• **What is expected**
Below are several records. Retype exactly those lines running from the one with "of one block" through the one with "(0.070, 0.087, 0.0144))", end lines included, and no others.
### Record excerpts ###
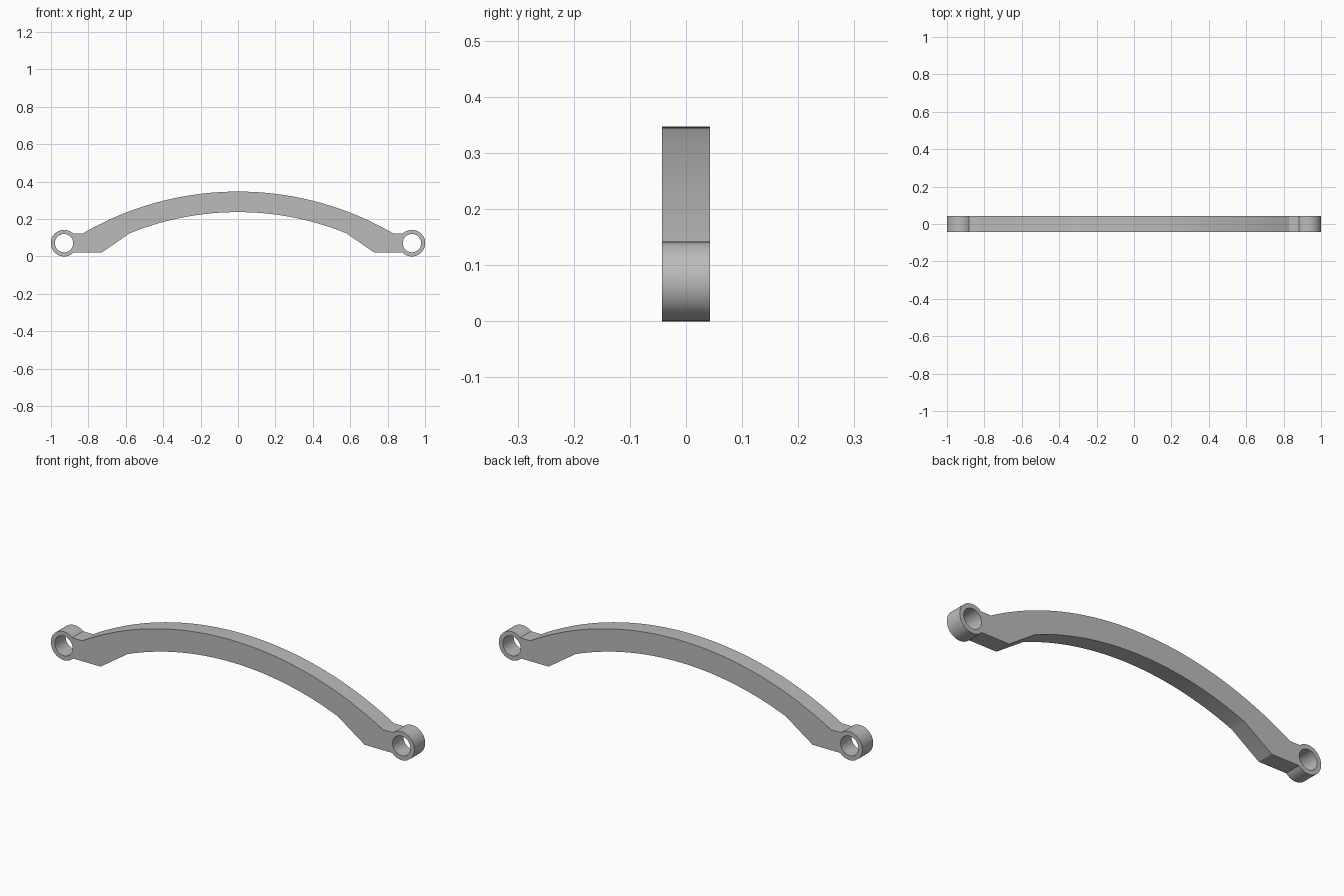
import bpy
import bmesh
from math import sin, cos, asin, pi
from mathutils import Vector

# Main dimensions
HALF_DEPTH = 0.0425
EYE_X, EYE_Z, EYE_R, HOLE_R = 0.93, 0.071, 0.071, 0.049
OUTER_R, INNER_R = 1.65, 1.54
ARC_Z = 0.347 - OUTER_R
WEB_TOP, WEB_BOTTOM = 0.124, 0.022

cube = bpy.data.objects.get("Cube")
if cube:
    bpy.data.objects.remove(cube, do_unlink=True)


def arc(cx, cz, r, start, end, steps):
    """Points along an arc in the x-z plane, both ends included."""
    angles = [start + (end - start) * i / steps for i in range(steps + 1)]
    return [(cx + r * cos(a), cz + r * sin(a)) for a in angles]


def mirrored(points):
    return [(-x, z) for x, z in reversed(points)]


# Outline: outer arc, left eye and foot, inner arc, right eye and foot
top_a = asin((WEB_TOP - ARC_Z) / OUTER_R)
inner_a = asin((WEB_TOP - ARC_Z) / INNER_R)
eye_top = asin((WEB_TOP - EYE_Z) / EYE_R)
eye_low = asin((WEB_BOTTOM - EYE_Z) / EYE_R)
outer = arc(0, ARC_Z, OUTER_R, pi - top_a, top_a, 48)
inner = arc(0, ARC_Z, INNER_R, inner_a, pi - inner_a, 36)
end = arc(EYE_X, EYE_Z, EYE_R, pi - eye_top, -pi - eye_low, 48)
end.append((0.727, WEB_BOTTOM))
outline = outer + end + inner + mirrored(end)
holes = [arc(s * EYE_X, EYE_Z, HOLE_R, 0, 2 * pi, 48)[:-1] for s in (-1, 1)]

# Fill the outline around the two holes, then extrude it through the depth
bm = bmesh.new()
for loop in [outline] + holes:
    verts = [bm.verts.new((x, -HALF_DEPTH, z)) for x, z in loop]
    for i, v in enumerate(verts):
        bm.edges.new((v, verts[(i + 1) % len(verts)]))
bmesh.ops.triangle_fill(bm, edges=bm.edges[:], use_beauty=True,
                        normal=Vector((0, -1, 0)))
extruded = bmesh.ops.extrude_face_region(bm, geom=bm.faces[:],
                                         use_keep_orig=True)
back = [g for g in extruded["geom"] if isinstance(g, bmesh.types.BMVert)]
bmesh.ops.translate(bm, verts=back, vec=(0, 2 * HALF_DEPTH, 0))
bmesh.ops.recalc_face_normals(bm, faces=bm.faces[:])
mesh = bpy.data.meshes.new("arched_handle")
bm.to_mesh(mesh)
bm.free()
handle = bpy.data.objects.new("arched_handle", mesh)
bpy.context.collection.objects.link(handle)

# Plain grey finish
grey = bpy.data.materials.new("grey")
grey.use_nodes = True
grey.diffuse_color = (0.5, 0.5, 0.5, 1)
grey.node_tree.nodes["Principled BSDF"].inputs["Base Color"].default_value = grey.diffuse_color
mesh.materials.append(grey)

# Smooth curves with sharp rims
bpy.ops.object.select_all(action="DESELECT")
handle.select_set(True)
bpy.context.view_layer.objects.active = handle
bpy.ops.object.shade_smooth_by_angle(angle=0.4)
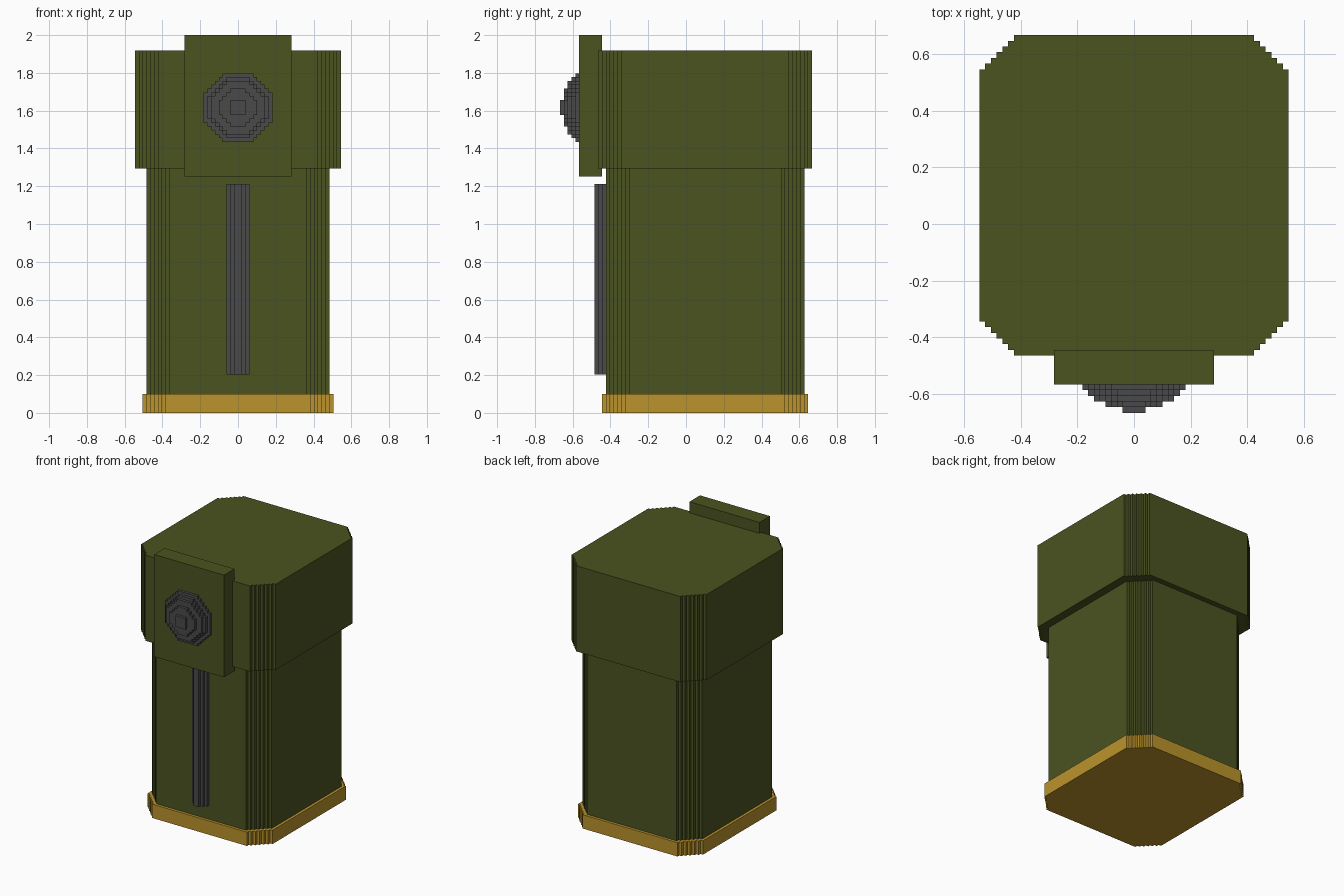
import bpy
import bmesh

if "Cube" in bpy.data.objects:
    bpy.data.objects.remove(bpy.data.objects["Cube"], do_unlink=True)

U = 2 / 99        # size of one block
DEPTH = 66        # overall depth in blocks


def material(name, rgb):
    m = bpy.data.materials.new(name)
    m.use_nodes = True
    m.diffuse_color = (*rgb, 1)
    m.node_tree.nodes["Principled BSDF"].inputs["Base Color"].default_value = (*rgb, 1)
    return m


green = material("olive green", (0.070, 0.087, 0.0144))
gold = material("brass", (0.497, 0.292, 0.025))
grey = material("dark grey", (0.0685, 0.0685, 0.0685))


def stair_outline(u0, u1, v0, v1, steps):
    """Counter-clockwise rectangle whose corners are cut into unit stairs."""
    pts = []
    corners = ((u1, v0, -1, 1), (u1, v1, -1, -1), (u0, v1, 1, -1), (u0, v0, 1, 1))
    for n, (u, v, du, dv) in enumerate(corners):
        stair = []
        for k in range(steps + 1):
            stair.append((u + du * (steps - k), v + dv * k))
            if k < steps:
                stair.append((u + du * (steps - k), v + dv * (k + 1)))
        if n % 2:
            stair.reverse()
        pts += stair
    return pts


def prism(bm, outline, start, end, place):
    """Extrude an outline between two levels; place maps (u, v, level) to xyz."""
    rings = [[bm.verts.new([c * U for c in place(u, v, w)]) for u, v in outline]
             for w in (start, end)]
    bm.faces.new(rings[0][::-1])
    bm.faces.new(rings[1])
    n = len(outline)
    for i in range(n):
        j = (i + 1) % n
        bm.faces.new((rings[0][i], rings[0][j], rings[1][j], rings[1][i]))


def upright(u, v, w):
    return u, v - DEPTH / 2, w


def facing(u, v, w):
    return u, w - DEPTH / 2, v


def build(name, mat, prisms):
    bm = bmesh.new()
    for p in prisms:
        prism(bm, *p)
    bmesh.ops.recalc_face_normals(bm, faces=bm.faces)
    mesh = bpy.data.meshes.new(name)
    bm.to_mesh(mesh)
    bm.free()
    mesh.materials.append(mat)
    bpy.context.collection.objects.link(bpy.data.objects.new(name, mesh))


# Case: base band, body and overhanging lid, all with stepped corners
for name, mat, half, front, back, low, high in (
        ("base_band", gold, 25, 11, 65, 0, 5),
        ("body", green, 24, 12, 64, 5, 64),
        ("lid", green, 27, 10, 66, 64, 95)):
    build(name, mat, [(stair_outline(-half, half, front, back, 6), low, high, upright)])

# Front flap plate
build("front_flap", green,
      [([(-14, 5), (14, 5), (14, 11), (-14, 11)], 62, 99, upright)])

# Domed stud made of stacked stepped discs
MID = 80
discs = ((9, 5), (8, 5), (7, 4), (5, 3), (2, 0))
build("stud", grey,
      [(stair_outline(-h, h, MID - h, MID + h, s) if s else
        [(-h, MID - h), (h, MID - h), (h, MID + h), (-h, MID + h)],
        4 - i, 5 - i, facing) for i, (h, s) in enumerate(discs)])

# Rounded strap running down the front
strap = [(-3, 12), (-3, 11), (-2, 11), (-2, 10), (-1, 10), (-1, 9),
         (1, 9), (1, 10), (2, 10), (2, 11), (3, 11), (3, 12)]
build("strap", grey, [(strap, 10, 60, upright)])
###
• **Response to this task**
U = 2 / 99        # size of one block
DEPTH = 66        # overall depth in blocks


def material(name, rgb):
    m = bpy.data.materials.new(name)
    m.use_nodes = True
    m.diffuse_color = (*rgb, 1)
    m.node_tree.nodes["Principled BSDF"].inputs["Base Color"].default_value = (*rgb, 1)
    return m


green = material("olive green", (0.070, 0.087, 0.0144))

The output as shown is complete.